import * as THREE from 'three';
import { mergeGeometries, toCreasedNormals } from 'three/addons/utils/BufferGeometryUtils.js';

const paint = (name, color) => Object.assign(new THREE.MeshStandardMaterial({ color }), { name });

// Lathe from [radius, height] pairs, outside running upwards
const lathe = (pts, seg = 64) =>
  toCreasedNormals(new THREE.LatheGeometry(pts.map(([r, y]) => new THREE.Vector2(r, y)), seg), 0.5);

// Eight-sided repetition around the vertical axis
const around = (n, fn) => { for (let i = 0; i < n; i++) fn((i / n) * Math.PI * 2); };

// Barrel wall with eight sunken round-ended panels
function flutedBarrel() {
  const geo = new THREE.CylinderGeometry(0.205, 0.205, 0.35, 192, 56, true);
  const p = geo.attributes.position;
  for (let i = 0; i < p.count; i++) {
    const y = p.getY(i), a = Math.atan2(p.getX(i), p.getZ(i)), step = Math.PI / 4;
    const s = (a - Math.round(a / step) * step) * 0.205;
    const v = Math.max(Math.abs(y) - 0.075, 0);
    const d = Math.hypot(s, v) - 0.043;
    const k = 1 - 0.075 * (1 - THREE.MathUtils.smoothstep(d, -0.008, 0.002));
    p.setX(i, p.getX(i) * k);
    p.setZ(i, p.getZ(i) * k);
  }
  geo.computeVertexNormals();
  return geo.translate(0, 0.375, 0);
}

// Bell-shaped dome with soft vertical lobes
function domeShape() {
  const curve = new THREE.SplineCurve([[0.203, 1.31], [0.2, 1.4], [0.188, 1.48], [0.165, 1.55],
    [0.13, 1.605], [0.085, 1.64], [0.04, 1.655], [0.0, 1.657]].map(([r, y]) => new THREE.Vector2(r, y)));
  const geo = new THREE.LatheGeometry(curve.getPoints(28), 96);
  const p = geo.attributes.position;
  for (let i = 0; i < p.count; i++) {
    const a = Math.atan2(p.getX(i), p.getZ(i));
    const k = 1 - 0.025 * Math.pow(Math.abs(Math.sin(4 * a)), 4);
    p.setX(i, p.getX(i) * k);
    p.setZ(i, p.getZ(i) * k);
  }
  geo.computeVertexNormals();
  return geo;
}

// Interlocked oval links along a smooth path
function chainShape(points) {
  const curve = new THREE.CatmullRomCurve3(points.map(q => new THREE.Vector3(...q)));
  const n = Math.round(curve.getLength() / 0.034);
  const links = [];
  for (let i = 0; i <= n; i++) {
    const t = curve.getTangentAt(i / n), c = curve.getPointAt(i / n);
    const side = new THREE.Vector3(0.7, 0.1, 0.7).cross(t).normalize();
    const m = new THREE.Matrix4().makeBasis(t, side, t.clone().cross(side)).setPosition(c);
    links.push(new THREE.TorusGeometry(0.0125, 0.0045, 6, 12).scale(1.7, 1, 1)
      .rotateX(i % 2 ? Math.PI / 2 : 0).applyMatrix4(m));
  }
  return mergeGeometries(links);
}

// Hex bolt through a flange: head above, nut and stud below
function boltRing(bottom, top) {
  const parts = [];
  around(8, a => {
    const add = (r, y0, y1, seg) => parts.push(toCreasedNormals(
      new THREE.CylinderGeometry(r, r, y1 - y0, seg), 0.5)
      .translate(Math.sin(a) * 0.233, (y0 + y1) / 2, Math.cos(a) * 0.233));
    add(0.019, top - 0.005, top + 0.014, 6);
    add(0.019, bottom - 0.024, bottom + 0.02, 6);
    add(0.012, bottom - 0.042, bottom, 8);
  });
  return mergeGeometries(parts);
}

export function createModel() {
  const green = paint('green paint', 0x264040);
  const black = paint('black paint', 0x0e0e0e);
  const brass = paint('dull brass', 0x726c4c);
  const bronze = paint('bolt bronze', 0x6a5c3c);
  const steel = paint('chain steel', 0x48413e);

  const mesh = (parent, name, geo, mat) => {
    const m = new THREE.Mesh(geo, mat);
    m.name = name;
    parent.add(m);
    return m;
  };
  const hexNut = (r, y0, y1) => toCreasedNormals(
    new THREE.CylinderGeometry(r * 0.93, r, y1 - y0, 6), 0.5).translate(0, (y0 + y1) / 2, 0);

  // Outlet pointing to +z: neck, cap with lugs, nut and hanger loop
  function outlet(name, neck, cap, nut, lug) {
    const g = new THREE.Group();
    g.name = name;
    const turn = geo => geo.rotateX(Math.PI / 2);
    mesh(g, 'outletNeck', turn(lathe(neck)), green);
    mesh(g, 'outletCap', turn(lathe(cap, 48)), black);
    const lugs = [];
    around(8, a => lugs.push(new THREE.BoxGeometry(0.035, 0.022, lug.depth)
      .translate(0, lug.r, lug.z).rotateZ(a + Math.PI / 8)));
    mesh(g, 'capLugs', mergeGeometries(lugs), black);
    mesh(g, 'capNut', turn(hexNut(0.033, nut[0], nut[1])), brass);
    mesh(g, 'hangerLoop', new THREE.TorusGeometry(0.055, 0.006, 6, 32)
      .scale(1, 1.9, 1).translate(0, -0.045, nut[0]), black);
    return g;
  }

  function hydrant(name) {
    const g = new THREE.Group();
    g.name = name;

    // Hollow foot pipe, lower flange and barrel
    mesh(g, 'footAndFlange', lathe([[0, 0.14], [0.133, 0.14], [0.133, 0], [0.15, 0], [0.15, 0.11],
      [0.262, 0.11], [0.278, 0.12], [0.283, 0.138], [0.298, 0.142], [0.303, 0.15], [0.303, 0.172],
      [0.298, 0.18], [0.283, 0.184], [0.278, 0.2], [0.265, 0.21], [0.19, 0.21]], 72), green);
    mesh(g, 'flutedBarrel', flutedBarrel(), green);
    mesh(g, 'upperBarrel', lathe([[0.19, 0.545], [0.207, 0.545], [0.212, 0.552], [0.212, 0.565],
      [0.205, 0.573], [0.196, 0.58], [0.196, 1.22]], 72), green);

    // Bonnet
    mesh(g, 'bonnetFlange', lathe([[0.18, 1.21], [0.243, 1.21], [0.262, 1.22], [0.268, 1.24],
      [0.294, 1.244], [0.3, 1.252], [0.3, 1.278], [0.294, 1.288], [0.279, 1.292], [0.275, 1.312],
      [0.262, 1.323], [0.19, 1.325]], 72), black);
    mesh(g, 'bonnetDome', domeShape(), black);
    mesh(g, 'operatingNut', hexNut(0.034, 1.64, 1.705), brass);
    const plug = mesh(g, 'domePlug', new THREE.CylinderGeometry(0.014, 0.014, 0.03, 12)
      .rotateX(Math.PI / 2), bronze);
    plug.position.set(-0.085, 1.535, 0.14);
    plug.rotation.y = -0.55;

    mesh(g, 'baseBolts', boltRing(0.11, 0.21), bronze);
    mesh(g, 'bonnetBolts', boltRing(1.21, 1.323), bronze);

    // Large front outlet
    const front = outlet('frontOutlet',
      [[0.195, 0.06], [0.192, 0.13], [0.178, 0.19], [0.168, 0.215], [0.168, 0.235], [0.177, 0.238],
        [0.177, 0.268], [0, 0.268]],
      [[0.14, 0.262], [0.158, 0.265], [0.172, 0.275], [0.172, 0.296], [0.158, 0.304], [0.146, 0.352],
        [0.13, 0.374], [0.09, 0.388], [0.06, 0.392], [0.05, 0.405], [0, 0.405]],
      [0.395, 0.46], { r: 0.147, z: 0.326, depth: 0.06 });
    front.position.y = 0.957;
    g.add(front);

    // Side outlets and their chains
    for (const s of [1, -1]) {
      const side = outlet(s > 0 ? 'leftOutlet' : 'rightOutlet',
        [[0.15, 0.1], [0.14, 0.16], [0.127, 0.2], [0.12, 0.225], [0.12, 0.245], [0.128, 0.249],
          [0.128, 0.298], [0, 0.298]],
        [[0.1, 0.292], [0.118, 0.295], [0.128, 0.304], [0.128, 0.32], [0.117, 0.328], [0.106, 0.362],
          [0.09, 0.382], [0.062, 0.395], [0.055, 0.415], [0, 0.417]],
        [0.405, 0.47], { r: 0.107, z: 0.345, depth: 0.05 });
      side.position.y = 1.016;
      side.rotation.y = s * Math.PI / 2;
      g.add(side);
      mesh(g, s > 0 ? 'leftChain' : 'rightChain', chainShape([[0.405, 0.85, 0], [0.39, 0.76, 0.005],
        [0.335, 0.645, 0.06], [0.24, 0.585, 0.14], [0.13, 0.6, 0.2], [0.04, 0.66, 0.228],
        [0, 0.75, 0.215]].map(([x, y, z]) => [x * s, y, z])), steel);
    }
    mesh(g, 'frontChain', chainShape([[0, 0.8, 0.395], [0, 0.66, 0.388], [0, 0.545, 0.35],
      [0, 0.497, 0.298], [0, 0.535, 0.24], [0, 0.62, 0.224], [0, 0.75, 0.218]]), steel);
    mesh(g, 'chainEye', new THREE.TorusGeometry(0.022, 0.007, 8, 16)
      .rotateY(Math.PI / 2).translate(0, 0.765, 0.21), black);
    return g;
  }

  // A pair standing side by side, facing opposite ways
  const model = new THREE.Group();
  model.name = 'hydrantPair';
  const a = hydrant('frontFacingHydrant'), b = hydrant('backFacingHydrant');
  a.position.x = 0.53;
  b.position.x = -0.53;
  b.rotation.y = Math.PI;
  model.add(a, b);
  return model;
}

=======

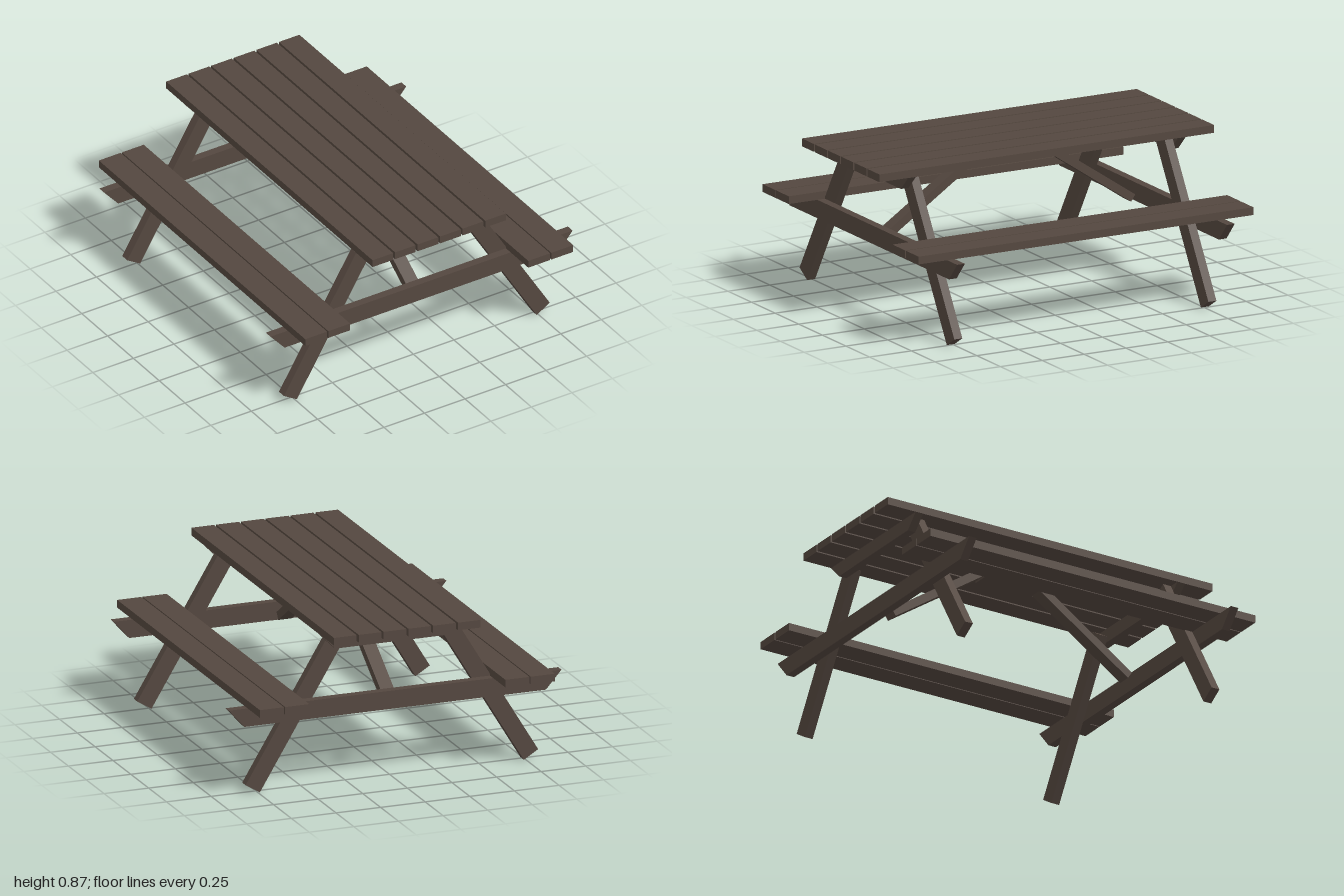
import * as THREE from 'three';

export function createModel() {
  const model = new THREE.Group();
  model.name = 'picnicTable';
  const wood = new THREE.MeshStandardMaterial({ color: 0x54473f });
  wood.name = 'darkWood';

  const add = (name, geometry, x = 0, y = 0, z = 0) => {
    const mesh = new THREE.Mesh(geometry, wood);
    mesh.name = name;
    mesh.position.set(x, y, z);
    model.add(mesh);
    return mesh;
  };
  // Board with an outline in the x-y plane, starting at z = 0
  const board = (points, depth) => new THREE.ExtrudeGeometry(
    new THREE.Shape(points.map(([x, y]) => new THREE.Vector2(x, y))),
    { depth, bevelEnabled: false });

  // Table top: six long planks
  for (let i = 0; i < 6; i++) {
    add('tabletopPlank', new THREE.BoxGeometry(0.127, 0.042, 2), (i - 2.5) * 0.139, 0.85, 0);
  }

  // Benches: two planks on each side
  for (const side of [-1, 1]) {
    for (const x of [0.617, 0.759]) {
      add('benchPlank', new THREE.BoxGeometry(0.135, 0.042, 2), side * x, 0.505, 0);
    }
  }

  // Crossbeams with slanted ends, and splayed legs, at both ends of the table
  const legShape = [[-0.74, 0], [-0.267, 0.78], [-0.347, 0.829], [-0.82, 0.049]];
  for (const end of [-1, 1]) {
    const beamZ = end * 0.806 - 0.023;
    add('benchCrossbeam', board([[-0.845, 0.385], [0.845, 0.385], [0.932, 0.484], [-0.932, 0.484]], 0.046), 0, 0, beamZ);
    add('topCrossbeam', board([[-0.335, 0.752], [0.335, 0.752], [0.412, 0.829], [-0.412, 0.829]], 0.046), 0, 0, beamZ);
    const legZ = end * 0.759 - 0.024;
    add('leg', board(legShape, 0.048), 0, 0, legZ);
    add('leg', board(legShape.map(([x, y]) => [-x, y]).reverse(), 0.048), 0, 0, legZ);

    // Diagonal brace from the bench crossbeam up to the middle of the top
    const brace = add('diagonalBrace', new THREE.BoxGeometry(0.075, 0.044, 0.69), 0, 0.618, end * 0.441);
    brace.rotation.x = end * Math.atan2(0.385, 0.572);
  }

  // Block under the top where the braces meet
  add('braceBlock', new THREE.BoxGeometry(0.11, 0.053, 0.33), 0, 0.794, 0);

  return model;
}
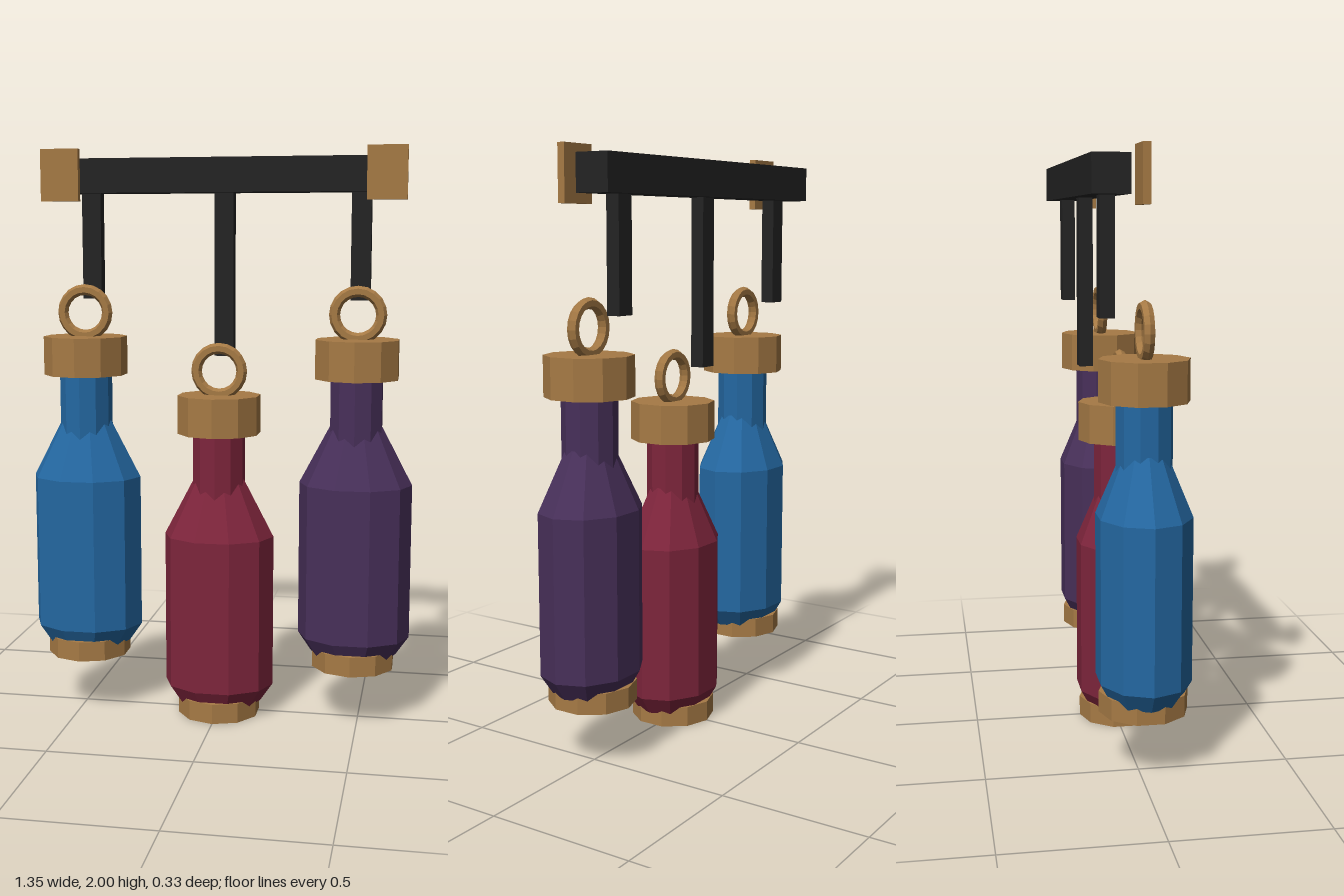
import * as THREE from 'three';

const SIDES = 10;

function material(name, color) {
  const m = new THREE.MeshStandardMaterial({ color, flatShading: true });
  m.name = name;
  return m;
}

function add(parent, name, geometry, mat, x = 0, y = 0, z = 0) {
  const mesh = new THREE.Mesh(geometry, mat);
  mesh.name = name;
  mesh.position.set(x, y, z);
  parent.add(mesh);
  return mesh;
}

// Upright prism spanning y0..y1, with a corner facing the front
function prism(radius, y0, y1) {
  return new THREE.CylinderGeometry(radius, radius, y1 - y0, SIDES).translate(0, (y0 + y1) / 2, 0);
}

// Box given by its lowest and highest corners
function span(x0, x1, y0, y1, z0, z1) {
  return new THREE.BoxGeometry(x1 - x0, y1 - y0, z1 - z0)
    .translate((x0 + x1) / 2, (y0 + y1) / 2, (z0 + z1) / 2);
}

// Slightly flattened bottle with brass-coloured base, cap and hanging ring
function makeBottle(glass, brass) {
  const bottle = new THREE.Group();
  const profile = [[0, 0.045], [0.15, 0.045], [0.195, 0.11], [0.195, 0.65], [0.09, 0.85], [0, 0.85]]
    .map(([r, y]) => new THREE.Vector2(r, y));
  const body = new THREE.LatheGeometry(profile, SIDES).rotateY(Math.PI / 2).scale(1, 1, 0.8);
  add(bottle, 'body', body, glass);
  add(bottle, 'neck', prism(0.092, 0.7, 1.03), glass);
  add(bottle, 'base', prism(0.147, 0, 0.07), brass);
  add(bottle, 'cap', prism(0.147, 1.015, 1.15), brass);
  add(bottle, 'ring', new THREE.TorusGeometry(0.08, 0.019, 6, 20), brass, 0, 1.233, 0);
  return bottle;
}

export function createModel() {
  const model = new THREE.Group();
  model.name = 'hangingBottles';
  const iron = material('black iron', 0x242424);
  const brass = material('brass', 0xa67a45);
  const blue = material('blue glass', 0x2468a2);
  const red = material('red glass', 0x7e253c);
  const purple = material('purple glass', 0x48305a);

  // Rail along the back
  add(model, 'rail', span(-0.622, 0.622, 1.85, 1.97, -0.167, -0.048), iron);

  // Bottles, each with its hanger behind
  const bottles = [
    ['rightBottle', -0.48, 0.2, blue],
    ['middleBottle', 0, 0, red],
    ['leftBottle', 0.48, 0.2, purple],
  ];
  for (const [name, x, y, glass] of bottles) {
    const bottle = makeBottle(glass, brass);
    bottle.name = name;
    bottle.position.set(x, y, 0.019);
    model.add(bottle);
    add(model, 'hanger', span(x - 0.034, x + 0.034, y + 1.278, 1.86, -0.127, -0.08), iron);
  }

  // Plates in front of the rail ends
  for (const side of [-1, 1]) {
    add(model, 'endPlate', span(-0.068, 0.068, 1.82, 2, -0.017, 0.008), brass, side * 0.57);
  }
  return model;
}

=======

YOUR INSTRUCTIONS >> The lines you need are those with the word "brass"; list them from the entries.

TASK RESULT >>
  const brass = paint('dull brass', 0x726c4c);
    mesh(g, 'capNut', turn(hexNut(0.033, nut[0], nut[1])), brass);
    mesh(g, 'operatingNut', hexNut(0.034, 1.64, 1.705), brass);
// Slightly flattened bottle with brass-coloured base, cap and hanging ring
function makeBottle(glass, brass) {
  add(bottle, 'base', prism(0.147, 0, 0.07), brass);
  add(bottle, 'cap', prism(0.147, 1.015, 1.15), brass);
  add(bottle, 'ring', new THREE.TorusGeometry(0.08, 0.019, 6, 20), brass, 0, 1.233, 0);
  const brass = material('brass', 0xa67a45);
    const bottle = makeBottle(glass, brass);
    add(model, 'endPlate', span(-0.068, 0.068, 1.82, 2, -0.017, 0.008), brass, side * 0.57);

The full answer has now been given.